Work instruction: Please give back only the lines below from the one containing "m.use_nodes = True" to the one containing "the clock centre", each repeated word for word, both ends included.

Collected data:

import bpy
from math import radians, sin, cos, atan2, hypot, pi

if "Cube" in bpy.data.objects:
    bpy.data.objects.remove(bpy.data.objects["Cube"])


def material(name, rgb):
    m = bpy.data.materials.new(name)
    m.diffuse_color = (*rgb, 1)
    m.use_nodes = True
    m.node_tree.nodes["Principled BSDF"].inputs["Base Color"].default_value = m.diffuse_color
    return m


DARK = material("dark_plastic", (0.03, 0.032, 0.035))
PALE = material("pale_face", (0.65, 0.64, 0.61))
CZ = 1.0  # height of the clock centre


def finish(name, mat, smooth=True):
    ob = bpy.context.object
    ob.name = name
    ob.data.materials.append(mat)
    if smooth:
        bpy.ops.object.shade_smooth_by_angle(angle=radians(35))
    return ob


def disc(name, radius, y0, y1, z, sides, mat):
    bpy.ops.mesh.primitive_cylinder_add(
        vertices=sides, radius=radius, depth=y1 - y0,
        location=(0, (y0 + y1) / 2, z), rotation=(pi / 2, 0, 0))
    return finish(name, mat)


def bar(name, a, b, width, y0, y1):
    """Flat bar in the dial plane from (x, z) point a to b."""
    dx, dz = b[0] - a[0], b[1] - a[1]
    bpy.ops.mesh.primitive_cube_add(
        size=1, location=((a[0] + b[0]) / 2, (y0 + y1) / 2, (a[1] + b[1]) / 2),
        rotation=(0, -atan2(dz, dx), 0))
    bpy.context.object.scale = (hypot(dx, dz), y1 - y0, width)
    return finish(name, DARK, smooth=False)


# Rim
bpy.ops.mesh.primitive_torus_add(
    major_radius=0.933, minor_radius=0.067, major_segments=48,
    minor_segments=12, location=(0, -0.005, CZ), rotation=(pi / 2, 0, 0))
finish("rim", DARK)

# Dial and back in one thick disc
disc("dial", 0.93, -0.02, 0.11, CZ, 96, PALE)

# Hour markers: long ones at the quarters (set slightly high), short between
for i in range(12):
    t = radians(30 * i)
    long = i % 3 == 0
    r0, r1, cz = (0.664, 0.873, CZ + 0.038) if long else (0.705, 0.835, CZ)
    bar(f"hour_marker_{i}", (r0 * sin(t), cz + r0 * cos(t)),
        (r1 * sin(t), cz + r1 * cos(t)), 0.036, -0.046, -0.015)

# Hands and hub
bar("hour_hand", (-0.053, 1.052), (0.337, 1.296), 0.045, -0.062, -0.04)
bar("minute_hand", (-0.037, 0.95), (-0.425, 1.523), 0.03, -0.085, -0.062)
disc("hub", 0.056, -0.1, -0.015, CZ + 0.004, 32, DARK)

==

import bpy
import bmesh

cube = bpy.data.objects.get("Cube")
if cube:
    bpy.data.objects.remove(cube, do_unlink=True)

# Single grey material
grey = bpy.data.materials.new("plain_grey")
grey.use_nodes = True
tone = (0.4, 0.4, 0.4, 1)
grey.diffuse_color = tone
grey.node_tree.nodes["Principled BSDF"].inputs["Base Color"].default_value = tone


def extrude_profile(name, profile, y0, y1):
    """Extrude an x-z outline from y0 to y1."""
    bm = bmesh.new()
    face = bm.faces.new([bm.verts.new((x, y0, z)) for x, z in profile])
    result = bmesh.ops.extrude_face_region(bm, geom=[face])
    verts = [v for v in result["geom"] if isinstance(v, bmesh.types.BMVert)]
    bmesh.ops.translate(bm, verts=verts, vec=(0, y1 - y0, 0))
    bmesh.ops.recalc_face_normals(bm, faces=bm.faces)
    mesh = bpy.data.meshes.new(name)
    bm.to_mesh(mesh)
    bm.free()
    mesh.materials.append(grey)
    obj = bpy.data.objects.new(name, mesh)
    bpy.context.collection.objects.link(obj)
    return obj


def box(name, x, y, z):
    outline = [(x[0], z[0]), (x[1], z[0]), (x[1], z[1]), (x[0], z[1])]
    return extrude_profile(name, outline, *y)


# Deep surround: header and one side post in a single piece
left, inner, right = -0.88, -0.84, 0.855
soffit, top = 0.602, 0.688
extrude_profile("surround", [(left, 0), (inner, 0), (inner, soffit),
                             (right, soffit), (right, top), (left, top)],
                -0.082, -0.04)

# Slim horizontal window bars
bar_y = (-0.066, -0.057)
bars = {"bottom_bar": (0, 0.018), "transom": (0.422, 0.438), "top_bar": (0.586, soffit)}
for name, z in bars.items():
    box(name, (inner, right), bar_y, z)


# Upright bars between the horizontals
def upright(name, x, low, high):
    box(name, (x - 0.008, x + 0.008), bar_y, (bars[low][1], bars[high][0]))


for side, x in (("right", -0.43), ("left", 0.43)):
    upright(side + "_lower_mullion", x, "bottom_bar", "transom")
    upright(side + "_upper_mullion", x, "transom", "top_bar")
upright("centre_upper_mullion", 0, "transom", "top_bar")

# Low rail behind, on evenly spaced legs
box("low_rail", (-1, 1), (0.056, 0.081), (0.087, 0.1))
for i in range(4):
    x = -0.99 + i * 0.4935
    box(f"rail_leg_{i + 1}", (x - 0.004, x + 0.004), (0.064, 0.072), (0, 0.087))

Solution:
    m.use_nodes = True
    m.node_tree.nodes["Principled BSDF"].inputs["Base Color"].default_value = m.diffuse_color
    return m


DARK = material("dark_plastic", (0.03, 0.032, 0.035))
PALE = material("pale_face", (0.65, 0.64, 0.61))
CZ = 1.0  # height of the clock centre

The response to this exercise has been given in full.